The data beneath this task is to be duplicated exactly, in its entirety.

(Source data)
-- Opening Marker --
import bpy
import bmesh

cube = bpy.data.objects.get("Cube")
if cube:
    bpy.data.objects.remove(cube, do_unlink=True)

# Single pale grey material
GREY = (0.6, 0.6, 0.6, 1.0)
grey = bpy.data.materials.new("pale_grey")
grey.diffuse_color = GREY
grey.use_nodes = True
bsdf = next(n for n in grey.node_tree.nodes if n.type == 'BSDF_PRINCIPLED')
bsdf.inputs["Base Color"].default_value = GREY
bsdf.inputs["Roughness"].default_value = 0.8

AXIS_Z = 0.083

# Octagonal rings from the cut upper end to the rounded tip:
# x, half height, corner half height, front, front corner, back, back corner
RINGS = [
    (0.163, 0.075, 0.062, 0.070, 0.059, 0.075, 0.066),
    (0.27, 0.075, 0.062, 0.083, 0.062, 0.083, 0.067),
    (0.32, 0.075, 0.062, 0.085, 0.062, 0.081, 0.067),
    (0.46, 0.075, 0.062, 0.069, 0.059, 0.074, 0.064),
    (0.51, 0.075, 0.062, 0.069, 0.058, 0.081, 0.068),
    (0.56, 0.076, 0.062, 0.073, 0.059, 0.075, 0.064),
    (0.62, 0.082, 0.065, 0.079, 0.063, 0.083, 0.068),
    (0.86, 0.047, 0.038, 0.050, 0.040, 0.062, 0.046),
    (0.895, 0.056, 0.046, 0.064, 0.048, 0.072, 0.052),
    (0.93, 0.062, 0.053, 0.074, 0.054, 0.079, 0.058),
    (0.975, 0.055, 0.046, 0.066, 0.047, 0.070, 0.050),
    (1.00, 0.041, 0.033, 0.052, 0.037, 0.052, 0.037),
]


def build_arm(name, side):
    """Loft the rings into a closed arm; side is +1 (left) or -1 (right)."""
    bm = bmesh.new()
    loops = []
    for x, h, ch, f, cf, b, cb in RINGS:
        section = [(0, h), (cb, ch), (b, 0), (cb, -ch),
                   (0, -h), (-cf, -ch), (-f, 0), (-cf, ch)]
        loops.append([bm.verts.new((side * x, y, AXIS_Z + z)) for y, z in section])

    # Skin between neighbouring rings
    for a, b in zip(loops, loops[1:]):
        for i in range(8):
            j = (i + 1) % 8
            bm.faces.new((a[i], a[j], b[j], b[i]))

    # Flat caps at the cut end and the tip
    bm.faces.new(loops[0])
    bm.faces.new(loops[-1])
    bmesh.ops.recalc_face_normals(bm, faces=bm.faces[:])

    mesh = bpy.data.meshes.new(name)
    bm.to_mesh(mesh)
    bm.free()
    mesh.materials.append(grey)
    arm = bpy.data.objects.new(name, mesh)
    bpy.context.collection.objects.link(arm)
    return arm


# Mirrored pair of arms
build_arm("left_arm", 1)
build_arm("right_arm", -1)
-- Closing Marker --
### RESULT
import bpy
import bmesh

cube = bpy.data.objects.get("Cube")
if cube:
    bpy.data.objects.remove(cube, do_unlink=True)

# Single pale grey material
GREY = (0.6, 0.6, 0.6, 1.0)
grey = bpy.data.materials.new("pale_grey")
grey.diffuse_color = GREY
grey.use_nodes = True
bsdf = next(n for n in grey.node_tree.nodes if n.type == 'BSDF_PRINCIPLED')
bsdf.inputs["Base Color"].default_value = GREY
bsdf.inputs["Roughness"].default_value = 0.8

AXIS_Z = 0.083

# Octagonal rings from the cut upper end to the rounded tip:
# x, half height, corner half height, front, front corner, back, back corner
RINGS = [
    (0.163, 0.075, 0.062, 0.070, 0.059, 0.075, 0.066),
    (0.27, 0.075, 0.062, 0.083, 0.062, 0.083, 0.067),
    (0.32, 0.075, 0.062, 0.085, 0.062, 0.081, 0.067),
    (0.46, 0.075, 0.062, 0.069, 0.059, 0.074, 0.064),
    (0.51, 0.075, 0.062, 0.069, 0.058, 0.081, 0.068),
    (0.56, 0.076, 0.062, 0.073, 0.059, 0.075, 0.064),
    (0.62, 0.082, 0.065, 0.079, 0.063, 0.083, 0.068),
    (0.86, 0.047, 0.038, 0.050, 0.040, 0.062, 0.046),
    (0.895, 0.056, 0.046, 0.064, 0.048, 0.072, 0.052),
    (0.93, 0.062, 0.053, 0.074, 0.054, 0.079, 0.058),
    (0.975, 0.055, 0.046, 0.066, 0.047, 0.070, 0.050),
    (1.00, 0.041, 0.033, 0.052, 0.037, 0.052, 0.037),
]


def build_arm(name, side):
    """Loft the rings into a closed arm; side is +1 (left) or -1 (right)."""
    bm = bmesh.new()
    loops = []
    for x, h, ch, f, cf, b, cb in RINGS:
        section = [(0, h), (cb, ch), (b, 0), (cb, -ch),
                   (0, -h), (-cf, -ch), (-f, 0), (-cf, ch)]
        loops.append([bm.verts.new((side * x, y, AXIS_Z + z)) for y, z in section])

    # Skin between neighbouring rings
    for a, b in zip(loops, loops[1:]):
        for i in range(8):
            j = (i + 1) % 8
            bm.faces.new((a[i], a[j], b[j], b[i]))

    # Flat caps at the cut end and the tip
    bm.faces.new(loops[0])
    bm.faces.new(loops[-1])
    bmesh.ops.recalc_face_normals(bm, faces=bm.faces[:])

    mesh = bpy.data.meshes.new(name)
    bm.to_mesh(mesh)
    bm.free()
    mesh.materials.append(grey)
    arm = bpy.data.objects.new(name, mesh)
    bpy.context.collection.objects.link(arm)
    return arm


# Mirrored pair of arms
build_arm("left_arm", 1)
build_arm("right_arm", -1)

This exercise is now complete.